PROBLEM: Which lines of the listing below contain the word "faces"? Return them.

MATERIAL PROVIDED:
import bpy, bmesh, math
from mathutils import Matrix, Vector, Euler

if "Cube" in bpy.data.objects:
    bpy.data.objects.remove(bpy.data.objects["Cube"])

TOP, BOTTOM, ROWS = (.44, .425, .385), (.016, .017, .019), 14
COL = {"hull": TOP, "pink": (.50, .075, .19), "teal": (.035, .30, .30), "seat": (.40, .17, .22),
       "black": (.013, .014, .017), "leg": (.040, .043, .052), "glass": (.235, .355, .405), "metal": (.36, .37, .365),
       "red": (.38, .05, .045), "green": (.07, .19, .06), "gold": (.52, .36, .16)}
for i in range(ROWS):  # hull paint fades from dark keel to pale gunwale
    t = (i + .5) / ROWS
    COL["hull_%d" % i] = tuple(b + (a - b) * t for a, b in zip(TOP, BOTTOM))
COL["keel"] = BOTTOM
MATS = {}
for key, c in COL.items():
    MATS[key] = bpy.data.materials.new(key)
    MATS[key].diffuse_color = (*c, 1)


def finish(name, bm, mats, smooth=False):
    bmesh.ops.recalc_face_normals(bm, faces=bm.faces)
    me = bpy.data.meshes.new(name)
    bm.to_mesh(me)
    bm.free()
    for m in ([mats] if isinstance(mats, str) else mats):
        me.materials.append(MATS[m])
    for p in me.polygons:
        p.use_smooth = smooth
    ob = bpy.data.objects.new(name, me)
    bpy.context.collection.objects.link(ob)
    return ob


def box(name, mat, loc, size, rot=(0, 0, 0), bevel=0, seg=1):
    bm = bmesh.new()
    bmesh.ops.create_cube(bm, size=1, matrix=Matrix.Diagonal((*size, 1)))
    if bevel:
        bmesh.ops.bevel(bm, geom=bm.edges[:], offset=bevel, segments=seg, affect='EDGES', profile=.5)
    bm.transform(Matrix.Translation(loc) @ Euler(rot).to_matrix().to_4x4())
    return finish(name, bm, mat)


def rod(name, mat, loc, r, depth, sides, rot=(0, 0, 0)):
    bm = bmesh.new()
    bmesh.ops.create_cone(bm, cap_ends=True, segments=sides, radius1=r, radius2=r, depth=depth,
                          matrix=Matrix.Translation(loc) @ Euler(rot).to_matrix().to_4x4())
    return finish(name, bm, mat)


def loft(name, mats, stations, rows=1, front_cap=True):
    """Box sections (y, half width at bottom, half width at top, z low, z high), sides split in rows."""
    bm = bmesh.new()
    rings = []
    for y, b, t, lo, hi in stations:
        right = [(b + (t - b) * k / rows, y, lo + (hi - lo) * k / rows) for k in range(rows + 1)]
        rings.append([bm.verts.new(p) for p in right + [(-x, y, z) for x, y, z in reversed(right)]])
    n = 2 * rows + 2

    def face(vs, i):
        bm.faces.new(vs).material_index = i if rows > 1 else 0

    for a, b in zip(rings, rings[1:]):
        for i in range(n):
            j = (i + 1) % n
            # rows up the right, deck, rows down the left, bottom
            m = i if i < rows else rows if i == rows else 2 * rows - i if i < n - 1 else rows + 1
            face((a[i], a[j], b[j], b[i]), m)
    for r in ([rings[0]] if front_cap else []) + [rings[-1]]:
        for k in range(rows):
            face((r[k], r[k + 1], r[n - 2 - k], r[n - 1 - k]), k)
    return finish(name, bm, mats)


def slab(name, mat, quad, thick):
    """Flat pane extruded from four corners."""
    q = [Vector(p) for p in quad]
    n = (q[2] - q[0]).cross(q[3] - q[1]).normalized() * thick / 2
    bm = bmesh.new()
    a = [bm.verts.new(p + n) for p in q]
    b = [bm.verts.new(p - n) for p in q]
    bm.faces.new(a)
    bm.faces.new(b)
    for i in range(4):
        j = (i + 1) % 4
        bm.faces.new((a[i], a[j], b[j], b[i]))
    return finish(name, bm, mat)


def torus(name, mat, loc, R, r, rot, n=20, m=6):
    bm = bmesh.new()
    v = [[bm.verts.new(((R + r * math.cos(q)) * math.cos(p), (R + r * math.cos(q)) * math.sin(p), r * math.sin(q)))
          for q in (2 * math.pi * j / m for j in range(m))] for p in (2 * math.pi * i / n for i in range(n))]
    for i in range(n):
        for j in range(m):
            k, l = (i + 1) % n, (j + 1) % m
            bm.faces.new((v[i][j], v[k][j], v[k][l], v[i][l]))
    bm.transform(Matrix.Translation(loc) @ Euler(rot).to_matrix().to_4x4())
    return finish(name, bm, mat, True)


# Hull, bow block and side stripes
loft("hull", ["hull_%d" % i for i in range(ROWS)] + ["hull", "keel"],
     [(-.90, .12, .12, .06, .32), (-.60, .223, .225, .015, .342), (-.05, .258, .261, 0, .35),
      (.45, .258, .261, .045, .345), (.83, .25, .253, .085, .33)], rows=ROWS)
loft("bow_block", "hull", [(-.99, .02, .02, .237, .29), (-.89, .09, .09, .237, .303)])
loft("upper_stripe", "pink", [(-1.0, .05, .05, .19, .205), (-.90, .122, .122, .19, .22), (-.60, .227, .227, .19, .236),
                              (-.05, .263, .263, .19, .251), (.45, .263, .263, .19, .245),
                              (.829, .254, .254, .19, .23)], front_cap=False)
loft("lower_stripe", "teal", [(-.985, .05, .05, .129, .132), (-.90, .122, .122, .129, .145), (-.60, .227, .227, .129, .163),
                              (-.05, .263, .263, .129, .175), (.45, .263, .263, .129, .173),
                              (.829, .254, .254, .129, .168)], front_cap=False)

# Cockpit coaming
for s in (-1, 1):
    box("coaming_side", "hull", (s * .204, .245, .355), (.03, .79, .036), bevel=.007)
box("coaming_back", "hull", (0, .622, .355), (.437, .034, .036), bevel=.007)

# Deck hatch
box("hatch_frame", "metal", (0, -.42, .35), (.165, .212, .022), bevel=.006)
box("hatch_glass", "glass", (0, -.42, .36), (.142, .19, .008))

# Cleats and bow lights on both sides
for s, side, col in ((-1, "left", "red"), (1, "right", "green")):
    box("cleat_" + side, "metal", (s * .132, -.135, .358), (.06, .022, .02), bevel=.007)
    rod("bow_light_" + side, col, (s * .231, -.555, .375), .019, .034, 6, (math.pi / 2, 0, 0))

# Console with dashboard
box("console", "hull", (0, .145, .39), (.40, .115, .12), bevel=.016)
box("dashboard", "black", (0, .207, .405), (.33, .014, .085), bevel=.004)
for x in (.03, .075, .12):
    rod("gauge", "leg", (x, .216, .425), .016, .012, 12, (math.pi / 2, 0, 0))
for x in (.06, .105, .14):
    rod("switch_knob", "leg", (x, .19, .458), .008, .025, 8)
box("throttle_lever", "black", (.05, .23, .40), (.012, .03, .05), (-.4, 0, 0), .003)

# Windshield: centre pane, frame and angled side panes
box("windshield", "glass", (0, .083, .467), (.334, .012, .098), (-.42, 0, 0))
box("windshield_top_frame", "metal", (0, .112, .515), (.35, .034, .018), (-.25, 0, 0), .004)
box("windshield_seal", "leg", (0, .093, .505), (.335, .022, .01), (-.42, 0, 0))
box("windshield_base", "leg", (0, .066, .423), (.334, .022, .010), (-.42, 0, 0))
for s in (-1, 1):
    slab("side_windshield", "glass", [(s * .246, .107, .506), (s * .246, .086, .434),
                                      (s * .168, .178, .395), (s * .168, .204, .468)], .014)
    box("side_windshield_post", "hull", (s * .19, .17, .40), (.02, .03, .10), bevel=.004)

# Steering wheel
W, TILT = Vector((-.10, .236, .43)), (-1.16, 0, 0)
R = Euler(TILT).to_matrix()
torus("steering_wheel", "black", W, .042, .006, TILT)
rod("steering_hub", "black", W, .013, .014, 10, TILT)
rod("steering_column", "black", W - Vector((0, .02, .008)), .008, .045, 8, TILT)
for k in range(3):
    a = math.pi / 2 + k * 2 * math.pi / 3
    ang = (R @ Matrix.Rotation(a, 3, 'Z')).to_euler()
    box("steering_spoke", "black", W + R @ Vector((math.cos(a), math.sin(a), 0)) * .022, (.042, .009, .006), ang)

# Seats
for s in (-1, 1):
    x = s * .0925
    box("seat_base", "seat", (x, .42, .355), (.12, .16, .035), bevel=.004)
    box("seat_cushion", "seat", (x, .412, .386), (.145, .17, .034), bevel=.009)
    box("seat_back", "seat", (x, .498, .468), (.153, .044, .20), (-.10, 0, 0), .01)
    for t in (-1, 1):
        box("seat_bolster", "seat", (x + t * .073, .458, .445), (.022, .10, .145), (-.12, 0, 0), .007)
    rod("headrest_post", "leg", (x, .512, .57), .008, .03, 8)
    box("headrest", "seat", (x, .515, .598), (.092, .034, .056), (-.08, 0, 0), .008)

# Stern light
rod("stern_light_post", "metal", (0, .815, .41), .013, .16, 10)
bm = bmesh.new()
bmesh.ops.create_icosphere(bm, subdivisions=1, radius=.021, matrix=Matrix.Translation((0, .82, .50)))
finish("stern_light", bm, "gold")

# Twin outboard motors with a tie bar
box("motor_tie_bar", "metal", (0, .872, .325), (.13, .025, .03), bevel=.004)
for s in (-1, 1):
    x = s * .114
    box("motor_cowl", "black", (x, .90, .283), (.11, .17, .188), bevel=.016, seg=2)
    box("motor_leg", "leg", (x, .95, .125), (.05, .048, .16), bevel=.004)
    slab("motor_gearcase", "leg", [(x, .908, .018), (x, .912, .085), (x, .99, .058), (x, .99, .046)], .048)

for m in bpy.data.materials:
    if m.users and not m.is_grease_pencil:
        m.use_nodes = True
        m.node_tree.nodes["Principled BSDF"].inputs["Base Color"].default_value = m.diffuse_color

SOLUTION TO THE PROBLEM:
    bmesh.ops.recalc_face_normals(bm, faces=bm.faces)
        bm.faces.new(vs).material_index = i if rows > 1 else 0
    bm.faces.new(a)
    bm.faces.new(b)
        bm.faces.new((a[i], a[j], b[j], b[i]))
            bm.faces.new((v[i][j], v[k][j], v[k][l], v[i][l]))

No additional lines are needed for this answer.